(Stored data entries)
[Start of Attachment]

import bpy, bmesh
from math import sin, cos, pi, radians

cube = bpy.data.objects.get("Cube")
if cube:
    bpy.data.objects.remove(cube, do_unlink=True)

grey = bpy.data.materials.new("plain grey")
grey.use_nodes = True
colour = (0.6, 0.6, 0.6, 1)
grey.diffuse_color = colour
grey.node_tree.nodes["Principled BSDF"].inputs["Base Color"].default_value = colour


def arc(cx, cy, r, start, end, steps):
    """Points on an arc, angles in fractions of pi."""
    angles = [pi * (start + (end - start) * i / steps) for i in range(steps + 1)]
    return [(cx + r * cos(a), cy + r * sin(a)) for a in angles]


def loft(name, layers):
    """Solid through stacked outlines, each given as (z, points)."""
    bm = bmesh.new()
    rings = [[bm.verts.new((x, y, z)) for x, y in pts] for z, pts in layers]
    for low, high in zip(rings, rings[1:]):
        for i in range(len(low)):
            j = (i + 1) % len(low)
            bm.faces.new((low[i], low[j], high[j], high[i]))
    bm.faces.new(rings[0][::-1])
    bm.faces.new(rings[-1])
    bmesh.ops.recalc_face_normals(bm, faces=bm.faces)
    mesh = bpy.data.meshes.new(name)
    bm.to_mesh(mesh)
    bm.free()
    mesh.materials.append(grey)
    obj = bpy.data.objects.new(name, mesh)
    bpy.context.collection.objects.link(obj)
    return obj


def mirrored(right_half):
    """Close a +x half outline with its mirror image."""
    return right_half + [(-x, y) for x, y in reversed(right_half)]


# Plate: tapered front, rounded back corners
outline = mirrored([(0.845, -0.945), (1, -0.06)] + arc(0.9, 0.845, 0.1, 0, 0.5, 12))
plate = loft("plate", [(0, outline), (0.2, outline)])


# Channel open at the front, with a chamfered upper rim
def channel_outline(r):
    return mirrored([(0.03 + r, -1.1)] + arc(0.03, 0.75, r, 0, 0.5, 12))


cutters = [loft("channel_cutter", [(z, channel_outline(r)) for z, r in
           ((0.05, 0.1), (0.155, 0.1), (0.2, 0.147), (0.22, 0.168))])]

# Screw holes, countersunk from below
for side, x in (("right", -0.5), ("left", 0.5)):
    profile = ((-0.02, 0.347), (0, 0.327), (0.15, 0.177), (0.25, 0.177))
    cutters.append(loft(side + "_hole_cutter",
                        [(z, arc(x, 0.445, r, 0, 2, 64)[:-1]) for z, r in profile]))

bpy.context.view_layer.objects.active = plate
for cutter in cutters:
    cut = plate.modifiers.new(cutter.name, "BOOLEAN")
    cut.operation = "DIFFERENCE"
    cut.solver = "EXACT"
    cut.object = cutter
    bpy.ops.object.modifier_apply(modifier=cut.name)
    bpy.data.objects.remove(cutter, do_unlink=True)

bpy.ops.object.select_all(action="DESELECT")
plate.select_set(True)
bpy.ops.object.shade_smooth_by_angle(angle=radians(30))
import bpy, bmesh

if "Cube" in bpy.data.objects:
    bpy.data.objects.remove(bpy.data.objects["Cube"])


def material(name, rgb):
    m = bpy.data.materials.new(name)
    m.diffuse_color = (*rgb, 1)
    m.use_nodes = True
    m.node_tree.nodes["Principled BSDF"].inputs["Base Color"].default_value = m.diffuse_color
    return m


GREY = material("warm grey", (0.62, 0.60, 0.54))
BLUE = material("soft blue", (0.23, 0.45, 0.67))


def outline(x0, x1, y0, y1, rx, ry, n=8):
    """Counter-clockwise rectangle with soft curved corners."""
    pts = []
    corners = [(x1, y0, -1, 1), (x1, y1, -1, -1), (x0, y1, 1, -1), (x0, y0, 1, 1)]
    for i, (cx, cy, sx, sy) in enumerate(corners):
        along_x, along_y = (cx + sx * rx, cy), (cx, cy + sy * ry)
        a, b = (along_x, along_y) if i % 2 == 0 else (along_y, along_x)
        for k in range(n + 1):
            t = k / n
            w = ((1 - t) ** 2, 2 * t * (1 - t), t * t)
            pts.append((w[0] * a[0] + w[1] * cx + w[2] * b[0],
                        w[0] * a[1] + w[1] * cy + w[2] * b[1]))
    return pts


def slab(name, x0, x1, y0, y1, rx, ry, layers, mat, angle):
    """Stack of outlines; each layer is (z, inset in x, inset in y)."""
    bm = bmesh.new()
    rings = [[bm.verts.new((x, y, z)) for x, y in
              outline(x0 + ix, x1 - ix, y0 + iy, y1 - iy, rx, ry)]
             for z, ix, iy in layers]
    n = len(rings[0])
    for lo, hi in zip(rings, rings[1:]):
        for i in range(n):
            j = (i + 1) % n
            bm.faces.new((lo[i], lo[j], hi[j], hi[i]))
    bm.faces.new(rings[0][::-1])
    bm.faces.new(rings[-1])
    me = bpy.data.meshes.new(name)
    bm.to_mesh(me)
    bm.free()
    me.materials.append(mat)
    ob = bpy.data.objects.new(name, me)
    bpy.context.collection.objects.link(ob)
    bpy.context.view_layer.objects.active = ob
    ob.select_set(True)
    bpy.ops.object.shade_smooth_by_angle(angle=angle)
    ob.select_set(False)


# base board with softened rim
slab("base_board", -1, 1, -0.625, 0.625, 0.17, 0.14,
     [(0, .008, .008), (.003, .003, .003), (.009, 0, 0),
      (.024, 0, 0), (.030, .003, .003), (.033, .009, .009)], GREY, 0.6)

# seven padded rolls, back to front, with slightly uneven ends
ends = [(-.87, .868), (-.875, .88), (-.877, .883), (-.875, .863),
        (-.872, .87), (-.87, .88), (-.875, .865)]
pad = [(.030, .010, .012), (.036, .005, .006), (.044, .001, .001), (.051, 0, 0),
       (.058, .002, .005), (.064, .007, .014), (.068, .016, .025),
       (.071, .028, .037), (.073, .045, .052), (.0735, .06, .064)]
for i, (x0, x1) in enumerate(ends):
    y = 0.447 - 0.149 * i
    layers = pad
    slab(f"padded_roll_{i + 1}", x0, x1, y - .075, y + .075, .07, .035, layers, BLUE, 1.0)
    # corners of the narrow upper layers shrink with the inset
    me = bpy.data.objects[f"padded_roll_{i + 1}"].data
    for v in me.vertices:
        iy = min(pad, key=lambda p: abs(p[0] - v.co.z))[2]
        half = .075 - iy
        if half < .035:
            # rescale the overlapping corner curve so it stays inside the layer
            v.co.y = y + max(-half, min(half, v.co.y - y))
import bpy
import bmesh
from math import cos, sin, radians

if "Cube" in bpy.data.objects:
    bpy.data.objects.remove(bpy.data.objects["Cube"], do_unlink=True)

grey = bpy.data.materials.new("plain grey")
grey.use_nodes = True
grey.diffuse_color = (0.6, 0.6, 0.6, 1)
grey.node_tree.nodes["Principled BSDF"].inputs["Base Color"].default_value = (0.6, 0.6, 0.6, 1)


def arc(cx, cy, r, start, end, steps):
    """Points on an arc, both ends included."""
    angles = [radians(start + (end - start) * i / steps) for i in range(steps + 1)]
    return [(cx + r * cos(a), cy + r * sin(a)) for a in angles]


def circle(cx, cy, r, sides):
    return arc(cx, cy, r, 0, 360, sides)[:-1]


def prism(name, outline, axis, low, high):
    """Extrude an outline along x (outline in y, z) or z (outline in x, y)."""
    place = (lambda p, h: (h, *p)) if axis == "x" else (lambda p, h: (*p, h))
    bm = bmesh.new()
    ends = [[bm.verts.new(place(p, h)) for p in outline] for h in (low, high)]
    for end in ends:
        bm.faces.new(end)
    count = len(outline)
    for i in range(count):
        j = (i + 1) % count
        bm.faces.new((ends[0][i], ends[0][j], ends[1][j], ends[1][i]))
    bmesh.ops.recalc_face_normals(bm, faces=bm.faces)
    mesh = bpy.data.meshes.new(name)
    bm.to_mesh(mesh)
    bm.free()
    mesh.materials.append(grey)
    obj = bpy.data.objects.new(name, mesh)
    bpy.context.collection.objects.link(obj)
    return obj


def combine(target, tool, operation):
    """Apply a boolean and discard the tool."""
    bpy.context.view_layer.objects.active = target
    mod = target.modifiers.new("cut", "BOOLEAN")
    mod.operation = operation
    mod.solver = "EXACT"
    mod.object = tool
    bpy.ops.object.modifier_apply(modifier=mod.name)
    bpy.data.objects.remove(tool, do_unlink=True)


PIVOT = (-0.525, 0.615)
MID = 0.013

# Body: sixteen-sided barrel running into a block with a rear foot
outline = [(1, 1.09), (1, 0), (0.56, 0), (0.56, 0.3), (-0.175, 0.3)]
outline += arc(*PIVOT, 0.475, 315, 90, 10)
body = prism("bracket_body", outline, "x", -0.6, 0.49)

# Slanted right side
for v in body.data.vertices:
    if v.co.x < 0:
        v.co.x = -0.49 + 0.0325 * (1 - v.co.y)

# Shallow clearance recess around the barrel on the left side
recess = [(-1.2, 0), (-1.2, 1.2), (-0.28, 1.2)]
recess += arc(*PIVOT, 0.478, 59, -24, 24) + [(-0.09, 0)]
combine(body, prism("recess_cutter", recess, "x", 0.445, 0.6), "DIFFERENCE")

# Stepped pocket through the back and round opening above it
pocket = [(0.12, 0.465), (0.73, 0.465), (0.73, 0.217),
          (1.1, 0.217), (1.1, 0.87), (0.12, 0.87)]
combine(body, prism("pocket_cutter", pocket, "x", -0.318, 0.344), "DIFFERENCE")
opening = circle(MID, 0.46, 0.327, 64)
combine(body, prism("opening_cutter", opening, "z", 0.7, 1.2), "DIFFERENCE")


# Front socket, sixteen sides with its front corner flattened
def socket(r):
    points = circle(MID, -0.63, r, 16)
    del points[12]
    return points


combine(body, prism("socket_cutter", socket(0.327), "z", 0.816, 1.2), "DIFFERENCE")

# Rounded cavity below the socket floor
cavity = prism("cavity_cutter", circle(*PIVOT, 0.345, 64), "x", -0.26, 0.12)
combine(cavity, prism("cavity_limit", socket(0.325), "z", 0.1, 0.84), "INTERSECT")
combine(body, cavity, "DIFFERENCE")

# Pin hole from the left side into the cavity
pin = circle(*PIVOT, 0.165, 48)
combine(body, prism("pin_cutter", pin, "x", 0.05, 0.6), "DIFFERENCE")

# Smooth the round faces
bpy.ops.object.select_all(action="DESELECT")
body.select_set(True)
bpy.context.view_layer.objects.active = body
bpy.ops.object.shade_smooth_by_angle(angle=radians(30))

[End of Attachment]

[Task goal] From the entries above, give again exactly the lines running from the line with "grey.diffuse_color = colour" to the line with "outline = mirrored([(0.845, -0.945), (1, -0.06)]"; include both of those lines.

[Worked solution]
grey.diffuse_color = colour
grey.node_tree.nodes["Principled BSDF"].inputs["Base Color"].default_value = colour


def arc(cx, cy, r, start, end, steps):
    """Points on an arc, angles in fractions of pi."""
    angles = [pi * (start + (end - start) * i / steps) for i in range(steps + 1)]
    return [(cx + r * cos(a), cy + r * sin(a)) for a in angles]


def loft(name, layers):
    """Solid through stacked outlines, each given as (z, points)."""
    bm = bmesh.new()
    rings = [[bm.verts.new((x, y, z)) for x, y in pts] for z, pts in layers]
    for low, high in zip(rings, rings[1:]):
        for i in range(len(low)):
            j = (i + 1) % len(low)
            bm.faces.new((low[i], low[j], high[j], high[i]))
    bm.faces.new(rings[0][::-1])
    bm.faces.new(rings[-1])
    bmesh.ops.recalc_face_normals(bm, faces=bm.faces)
    mesh = bpy.data.meshes.new(name)
    bm.to_mesh(mesh)
    bm.free()
    mesh.materials.append(grey)
    obj = bpy.data.objects.new(name, mesh)
    bpy.context.collection.objects.link(obj)
    return obj


def mirrored(right_half):
    """Close a +x half outline with its mirror image."""
    return right_half + [(-x, y) for x, y in reversed(right_half)]


# Plate: tapered front, rounded back corners
outline = mirrored([(0.845, -0.945), (1, -0.06)] + arc(0.9, 0.845, 0.1, 0, 0.5, 12))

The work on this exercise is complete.